• Your goal: Copy out the lines of the records below, and only those lines, from the one with "y1 if v.co.y" through the one with "-0.558), (-0.508, -0.558)]", exactly as they appear.

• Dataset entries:
- - - - -
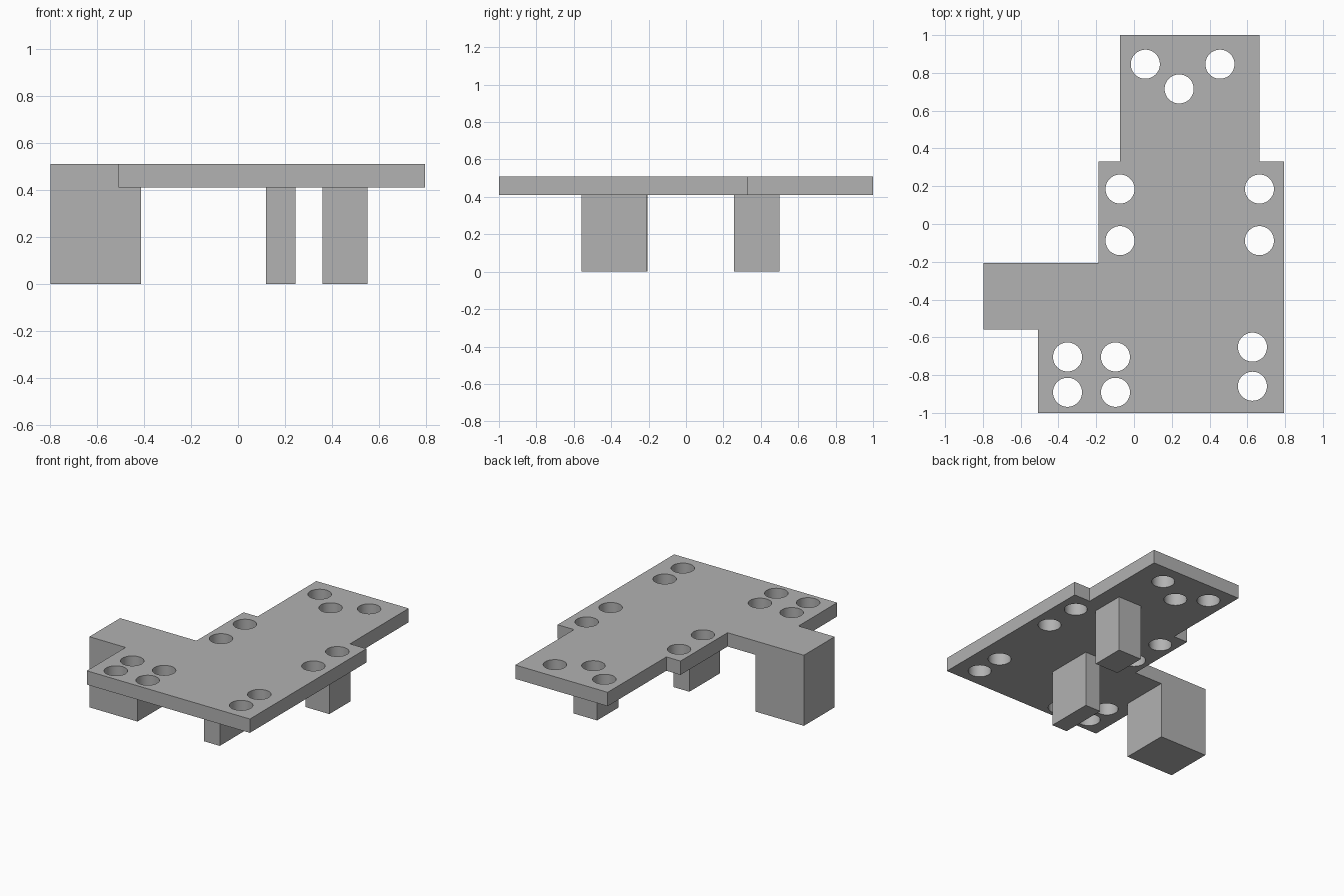
import bpy
import bmesh
from math import cos, sin, tau, radians

cube = bpy.data.objects.get("Cube")
if cube:
    bpy.data.objects.remove(cube)

BOTTOM, TOP = 0.41, 0.51
HOLE_RADIUS = 0.077

grey = bpy.data.materials.new("plain grey")
grey.use_nodes = True
colour = (0.445, 0.445, 0.445, 1)
grey.diffuse_color = colour
grey.node_tree.nodes["Principled BSDF"].inputs["Base Color"].default_value = colour


def add_loop(curve, points):
    spline = curve.splines.new("POLY")
    spline.points.add(len(points) - 1)
    for point, (x, y) in zip(spline.points, points):
        point.co = (x, y, 0, 1)
    spline.use_cyclic_u = True


def circle(x, y, radius, sides=48):
    return [(x + radius * cos(tau * i / sides), y + radius * sin(tau * i / sides))
            for i in range(sides)]


def add_box(name, x0, x1, y0, y1, z0, z1):
    mesh = bpy.data.meshes.new(name)
    bm = bmesh.new()
    bmesh.ops.create_cube(bm, size=1)
    for v in bm.verts:
        v.co = (x1 if v.co.x > 0 else x0,
                y1 if v.co.y > 0 else y0,
                z1 if v.co.z > 0 else z0)
    bm.to_mesh(mesh)
    bm.free()
    mesh.materials.append(grey)
    obj = bpy.data.objects.new(name, mesh)
    bpy.context.collection.objects.link(obj)
    return obj


# Stepped plate outline, with a side arm
outline = [(-0.508, -1), (0.795, -1), (0.795, 0.33), (0.664, 0.33),
           (0.664, 1), (-0.074, 1), (-0.074, 0.33), (-0.187, 0.33),
           (-0.187, -0.207), (-0.797, -0.207), (-0.797, -0.558), (-0.508, -0.558)]

# Round through holes: corner group, front pair, middle pairs, back trio
holes = [(x, y) for x in (-0.352, -0.098) for y in (-0.704, -0.891)]
holes += [(0.627, y) for y in (-0.652, -0.859)]
holes += [(x, y) for x in (-0.074, 0.664) for y in (0.185, -0.088)]
holes += [(0.06, 0.846), (0.455, 0.846), (0.239, 0.715)]

curve = bpy.data.curves.new("plate", "CURVE")
curve.dimensions = "2D"
curve.fill_mode = "BOTH"
curve.extrude = (TOP - BOTTOM) / 2
add_loop(curve, outline)
for x, y in holes:
    add_loop(curve, circle(x, y, HOLE_RADIUS))
curve.materials.append(grey)
plate = bpy.data.objects.new("plate", curve)
plate.location.z = (TOP + BOTTOM) / 2
bpy.context.collection.objects.link(plate)

# Turn the plate into a welded mesh with smooth hole walls and sharp rims
bpy.ops.object.select_all(action="DESELECT")
plate.select_set(True)
bpy.context.view_layer.objects.active = plate
bpy.ops.object.convert(target="MESH")
plate = bpy.context.object
bm = bmesh.new()
bm.from_mesh(plate.data)
bmesh.ops.remove_doubles(bm, verts=bm.verts, dist=0.0005)
bmesh.ops.recalc_face_normals(bm, faces=bm.faces)
bm.to_mesh(plate.data)
bm.free()
bpy.ops.object.shade_smooth_by_angle(angle=radians(30))

# Supports under the plate
add_box("side_block", -0.797, -0.412, -0.558, -0.207, 0, BOTTOM)
add_box("front_leg", 0.12, 0.245, -0.558, -0.21, 0, BOTTOM)
add_box("back_leg", 0.36, 0.55, 0.257, 0.5, 0, BOTTOM)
- - - - -
• Output for this task:
                y1 if v.co.y > 0 else y0,
                z1 if v.co.z > 0 else z0)
    bm.to_mesh(mesh)
    bm.free()
    mesh.materials.append(grey)
    obj = bpy.data.objects.new(name, mesh)
    bpy.context.collection.objects.link(obj)
    return obj


# Stepped plate outline, with a side arm
outline = [(-0.508, -1), (0.795, -1), (0.795, 0.33), (0.664, 0.33),
           (0.664, 1), (-0.074, 1), (-0.074, 0.33), (-0.187, 0.33),
           (-0.187, -0.207), (-0.797, -0.207), (-0.797, -0.558), (-0.508, -0.558)]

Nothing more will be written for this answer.